Published January 27, 2013
Dear Real Estate Adviser,
I have a reverse mortgage and have filed for bankruptcy. My lender has since stopped making monthly payments to me -- money that was providing me with basic living needs. There's no clause pertaining to this in my loan documents as far as I can tell. My attorney said he's never handled a bankruptcy with a reverse mortgage. What are my options? Would a reaffirmation agreement work? Can they call the note?
-- Ellen B.
Dear Ellen, Those crucial payments to you have stopped because borrowers aren't allowed to access funds, with some exceptions, from their reverse mortgages during bankruptcy proceedings. Filers, not surprisingly, aren't supposed to take on any new debt under bankruptcy. However, the bankruptcy court or the trustee monitoring the proceedings can approve your request for continued funds through a "reaffirmation agreement" that you mentioned, so by all means give that a try posthaste.
And no, the lender typically can't call the loan due because a reverse mortgage is generally treated like any other debt belonging to the bankruptcy filer. However, some reverse mortgages do contain a provision saying the balance owed on the home does come due upon filing, though bankruptcy courts tend to not allow this given the consumer-oriented bent of bankruptcy protection.
For those reasons and many others, it's important that you have effective, experienced representation. In fact, the time to thoroughly discuss the issues at hand with a competent legal professional is before the filing to avoid any of the unwelcome surprises you're now encountering. Here's hoping your attorney has since gotten up to speed on the reverse mortgage in a bankruptcy or you've secured alternative counsel.

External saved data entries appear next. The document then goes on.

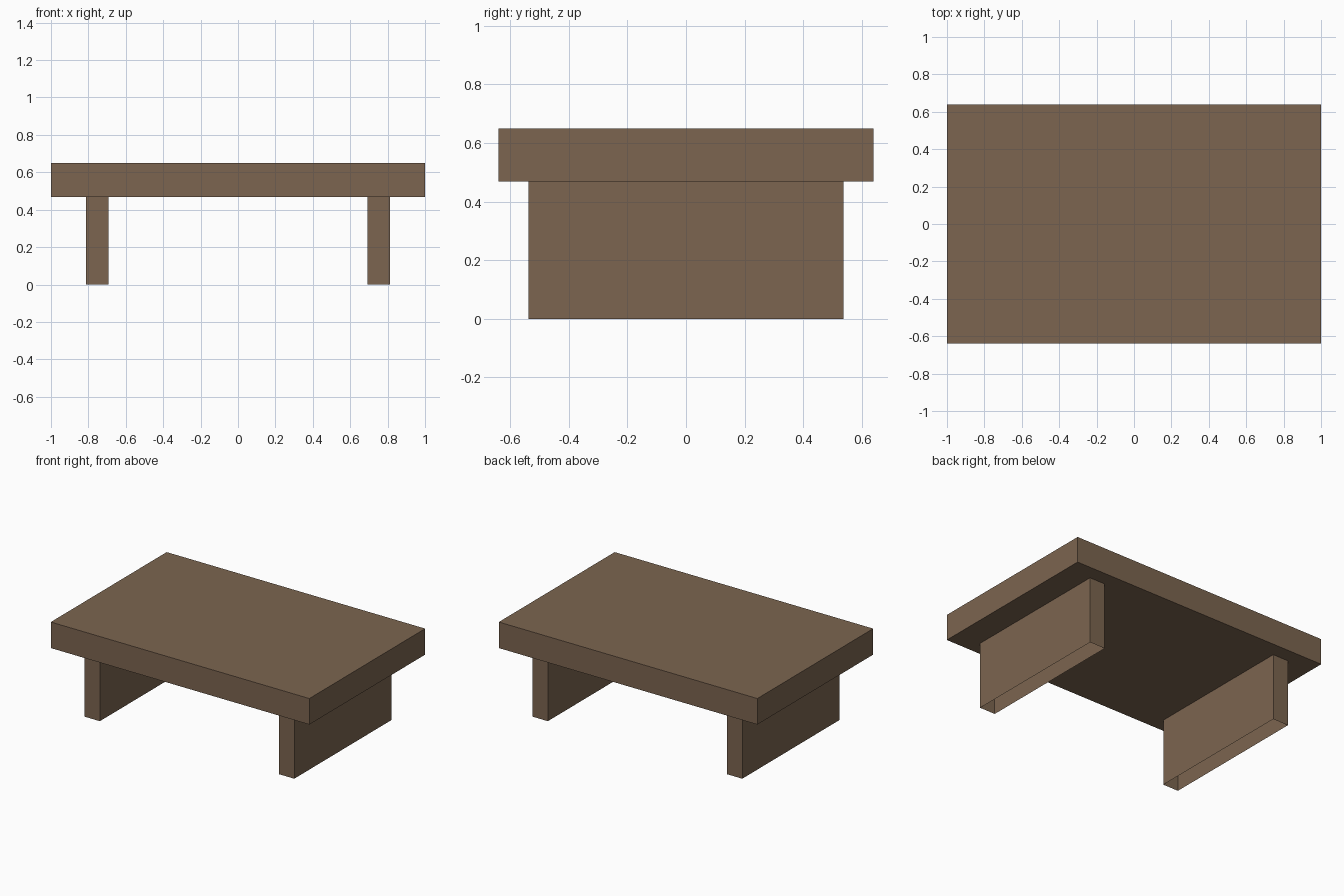
import bpy, bmesh
from mathutils import Vector

if "Cube" in bpy.data.objects:
    bpy.data.objects.remove(bpy.data.objects["Cube"])

wood = bpy.data.materials.new("brown_wood")
wood.diffuse_color = (0.20, 0.13, 0.08, 1)
wood.use_nodes = True
wood.node_tree.nodes["Principled BSDF"].inputs["Base Color"].default_value = wood.diffuse_color


def box(name, lo, hi, open_ends=False):
    """Box from corner to corner; open_ends drops the top and bottom faces."""
    lo, hi = Vector(lo), Vector(hi)
    bm = bmesh.new()
    bmesh.ops.create_cube(bm, size=1)
    for v in bm.verts:
        v.co = (lo + hi) / 2 + v.co * (hi - lo)
    bm.normal_update()
    if open_ends:
        ends = [f for f in bm.faces if abs(f.normal.z) > 0.9]
        bmesh.ops.delete(bm, geom=ends, context='FACES_ONLY')
    me = bpy.data.meshes.new(name)
    bm.to_mesh(me)
    bm.free()
    me.materials.append(wood)
    ob = bpy.data.objects.new(name, me)
    bpy.context.collection.objects.link(ob)
    return ob


# Thick table top
box("table_top", (-1, -0.64, 0.468), (1, 0.64, 0.65))

# Two slab legs, hollow and open underneath
for side, x in (("left", -0.752), ("right", 0.752)):
    box(side + "_leg", (x - 0.06, -0.538, 0), (x + 0.06, 0.538, 0.468), True)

Because state bankruptcy laws vary and there are several different types of reverse mortgages and bankruptcies, it's hard to tell you exactly what's going to happen next and when. It may have been advantageous to wait to file so the reverse mortgage could eat away more equity; there's a means test in Chapter 7 bankruptcy to determine eligibility and sometimes a reverse mortgage can be raising more income than is allowable under that Chapter 7 umbrella.
A reverse mortgage, for the sake of edification, allows people at least 62 years old to tap into the equity in their homes tax-free, either in the form of a set monthly dollar amount or a line of credit. Most reverse mortgages are backed by the Federal Housing Administration. The loans can be handy for many cash-strapped seniors, but they do come with some caveats and financial baggage.
Reverse mortgages typically have high origination fees and require additional insurance and new appraisals. Plus, their cash distributions can adversely affect long-term government health care assistance for lower-income persons -- and some forms of bankruptcy protection as earlier noted. Once a borrower dies or departs the home permanently, homes with such mortgages can be repossessed by the lender if the mortgage is more than the home is worth.
So, tread cautiously before taking on a reverse mortgage or filing a bankruptcy with one. Suddenly finding yourself with no home to leave to heirs or no income for basic living needs, sadly, can be one of the dire consequences of poor or misinformed planning. Good luck.
Copyright 2013, Bankrate Inc.